Work to complete: Exact copy, no pictures: output each line below as it stands.

■ ■ ■ ■

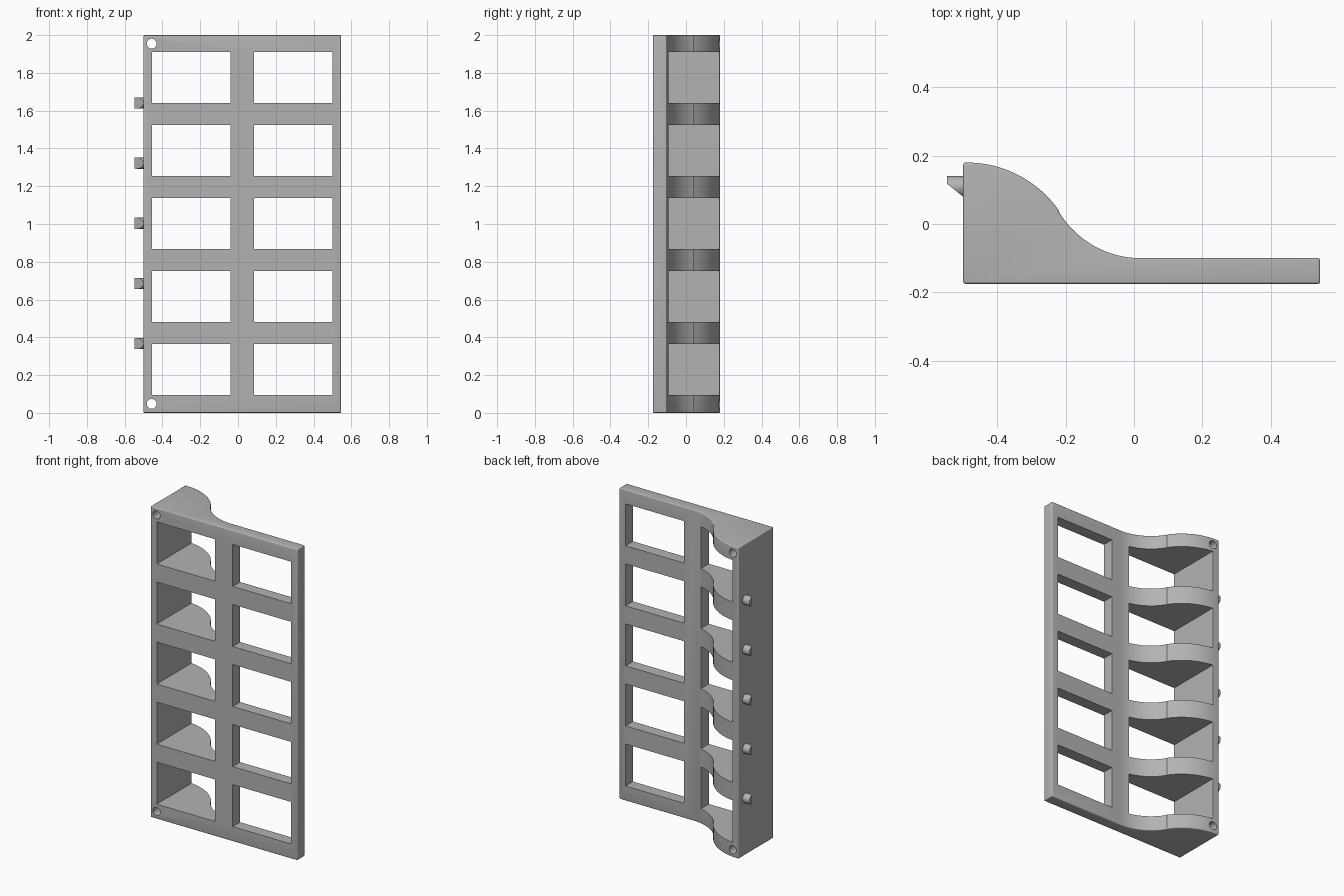
import bpy, bmesh
from math import sin, cos, pi, radians, asin
from mathutils import Matrix, Vector

if "Cube" in bpy.data.objects:
    bpy.data.objects.remove(bpy.data.objects["Cube"], do_unlink=True)

grey = bpy.data.materials.new("light_grey")
grey.use_nodes = True
grey.diffuse_color = (0.45, 0.45, 0.45, 1)
grey.node_tree.nodes["Principled BSDF"].inputs["Base Color"].default_value = (0.45, 0.45, 0.45, 1)


def finish(bm, name):
    bmesh.ops.recalc_face_normals(bm, faces=bm.faces)
    mesh = bpy.data.meshes.new(name)
    bm.to_mesh(mesh)
    bm.free()
    mesh.materials.append(grey)
    obj = bpy.data.objects.new(name, mesh)
    bpy.context.collection.objects.link(obj)
    return obj


def activate(obj):
    bpy.ops.object.select_all(action='DESELECT')
    obj.select_set(True)
    bpy.context.view_layer.objects.active = obj


def arc(cx, cy, r, a0, a1, n):
    return [(cx + r * cos(a0 + (a1 - a0) * i / n), cy + r * sin(a0 + (a1 - a0) * i / n))
            for i in range(n + 1)]


# Frame body: S-curved cross-section swept upward
LEFT, RIGHT, FRONT, BACK, THIN = -0.5, 0.545, -0.175, 0.18, -0.1
JOIN = -0.22
r1, r2 = 0.33, 0.28
profile = [(LEFT, FRONT), (RIGHT, FRONT), (RIGHT, THIN)]
profile += arc(0.02, THIN + r2, r2, -pi / 2, -pi / 2 - asin((0.02 - JOIN) / r2), 18)
profile += arc(-0.49, BACK - r1, r1, pi / 2 - asin((JOIN + 0.49) / r1), pi / 2, 18)
profile.append((LEFT, BACK))
bm = bmesh.new()
base = bm.faces.new([bm.verts.new((x, y, 0)) for x, y in profile])
top = bmesh.ops.extrude_face_region(bm, geom=[base])
bmesh.ops.translate(bm, vec=(0, 0, 2), verts=[v for v in top["geom"] if isinstance(v, bmesh.types.BMVert)])
frame = finish(bm, "rack_frame")
bevel = frame.modifiers.new("rounded_edges", 'BEVEL')
bevel.width, bevel.segments = 0.015, 4
bevel.limit_method, bevel.angle_limit = 'ANGLE', radians(40)

# Cutters: two columns of five windows, and two corner screw holes
bm = bmesh.new()
for x in (-0.2475, 0.2925):
    for row in range(5):
        z = 0.23 + 0.3862 * row
        m = Matrix.Translation((x, 0, z)) @ Matrix.Diagonal((0.415, 1, 0.27, 1))
        bmesh.ops.create_cube(bm, size=1, matrix=m)
for z in (0.048, 1.955):
    m = Matrix.Translation((-0.457, 0, z)) @ Matrix.Rotation(pi / 2, 4, 'X')
    bmesh.ops.create_cone(bm, cap_ends=True, segments=32, radius1=0.026, radius2=0.026, depth=1, matrix=m)
cutter = finish(bm, "opening_cutter")
cutter.hide_render = True
cut = frame.modifiers.new("openings", 'BOOLEAN')
cut.operation, cut.solver, cut.object = 'DIFFERENCE', 'EXACT', cutter

activate(frame)
for name in ("rounded_edges", "openings"):
    bpy.ops.object.modifier_apply(modifier=name)
bpy.data.objects.remove(cutter, do_unlink=True)
bpy.ops.object.shade_smooth_by_angle(angle=radians(30))

# Side pegs: short round pins with a slanted underside
for i in range(5):
    z = 0.367 + 0.3184 * i
    bm = bmesh.new()
    m = Matrix.Translation((-0.519, 0.11, z)) @ Matrix.Rotation(pi / 2, 4, 'Y')
    bmesh.ops.create_cone(bm, cap_ends=True, segments=32, radius1=0.03, radius2=0.03, depth=0.058, matrix=m)
    cut = bmesh.ops.bisect_plane(bm, geom=bm.verts[:] + bm.edges[:] + bm.faces[:],
                                 plane_co=(-0.5, 0.08, z), plane_no=Vector((-0.038, -0.048, 0)),
                                 clear_outer=True)
    bmesh.ops.holes_fill(bm, edges=[e for e in bm.edges if e.is_boundary])
    activate(finish(bm, f"side_peg_{i + 1}"))
    bpy.ops.object.shade_smooth_by_angle(angle=radians(30))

■ ■ ■ ■

Answer:
import bpy, bmesh
from math import sin, cos, pi, radians, asin
from mathutils import Matrix, Vector

if "Cube" in bpy.data.objects:
    bpy.data.objects.remove(bpy.data.objects["Cube"], do_unlink=True)

grey = bpy.data.materials.new("light_grey")
grey.use_nodes = True
grey.diffuse_color = (0.45, 0.45, 0.45, 1)
grey.node_tree.nodes["Principled BSDF"].inputs["Base Color"].default_value = (0.45, 0.45, 0.45, 1)


def finish(bm, name):
    bmesh.ops.recalc_face_normals(bm, faces=bm.faces)
    mesh = bpy.data.meshes.new(name)
    bm.to_mesh(mesh)
    bm.free()
    mesh.materials.append(grey)
    obj = bpy.data.objects.new(name, mesh)
    bpy.context.collection.objects.link(obj)
    return obj


def activate(obj):
    bpy.ops.object.select_all(action='DESELECT')
    obj.select_set(True)
    bpy.context.view_layer.objects.active = obj


def arc(cx, cy, r, a0, a1, n):
    return [(cx + r * cos(a0 + (a1 - a0) * i / n), cy + r * sin(a0 + (a1 - a0) * i / n))
            for i in range(n + 1)]


# Frame body: S-curved cross-section swept upward
LEFT, RIGHT, FRONT, BACK, THIN = -0.5, 0.545, -0.175, 0.18, -0.1
JOIN = -0.22
r1, r2 = 0.33, 0.28
profile = [(LEFT, FRONT), (RIGHT, FRONT), (RIGHT, THIN)]
profile += arc(0.02, THIN + r2, r2, -pi / 2, -pi / 2 - asin((0.02 - JOIN) / r2), 18)
profile += arc(-0.49, BACK - r1, r1, pi / 2 - asin((JOIN + 0.49) / r1), pi / 2, 18)
profile.append((LEFT, BACK))
bm = bmesh.new()
base = bm.faces.new([bm.verts.new((x, y, 0)) for x, y in profile])
top = bmesh.ops.extrude_face_region(bm, geom=[base])
bmesh.ops.translate(bm, vec=(0, 0, 2), verts=[v for v in top["geom"] if isinstance(v, bmesh.types.BMVert)])
frame = finish(bm, "rack_frame")
bevel = frame.modifiers.new("rounded_edges", 'BEVEL')
bevel.width, bevel.segments = 0.015, 4
bevel.limit_method, bevel.angle_limit = 'ANGLE', radians(40)

# Cutters: two columns of five windows, and two corner screw holes
bm = bmesh.new()
for x in (-0.2475, 0.2925):
    for row in range(5):
        z = 0.23 + 0.3862 * row
        m = Matrix.Translation((x, 0, z)) @ Matrix.Diagonal((0.415, 1, 0.27, 1))
        bmesh.ops.create_cube(bm, size=1, matrix=m)
for z in (0.048, 1.955):
    m = Matrix.Translation((-0.457, 0, z)) @ Matrix.Rotation(pi / 2, 4, 'X')
    bmesh.ops.create_cone(bm, cap_ends=True, segments=32, radius1=0.026, radius2=0.026, depth=1, matrix=m)
cutter = finish(bm, "opening_cutter")
cutter.hide_render = True
cut = frame.modifiers.new("openings", 'BOOLEAN')
cut.operation, cut.solver, cut.object = 'DIFFERENCE', 'EXACT', cutter

activate(frame)
for name in ("rounded_edges", "openings"):
    bpy.ops.object.modifier_apply(modifier=name)
bpy.data.objects.remove(cutter, do_unlink=True)
bpy.ops.object.shade_smooth_by_angle(angle=radians(30))

# Side pegs: short round pins with a slanted underside
for i in range(5):
    z = 0.367 + 0.3184 * i
    bm = bmesh.new()
    m = Matrix.Translation((-0.519, 0.11, z)) @ Matrix.Rotation(pi / 2, 4, 'Y')
    bmesh.ops.create_cone(bm, cap_ends=True, segments=32, radius1=0.03, radius2=0.03, depth=0.058, matrix=m)
    cut = bmesh.ops.bisect_plane(bm, geom=bm.verts[:] + bm.edges[:] + bm.faces[:],
                                 plane_co=(-0.5, 0.08, z), plane_no=Vector((-0.038, -0.048, 0)),
                                 clear_outer=True)
    bmesh.ops.holes_fill(bm, edges=[e for e in bm.edges if e.is_boundary])
    activate(finish(bm, f"side_peg_{i + 1}"))
    bpy.ops.object.shade_smooth_by_angle(angle=radians(30))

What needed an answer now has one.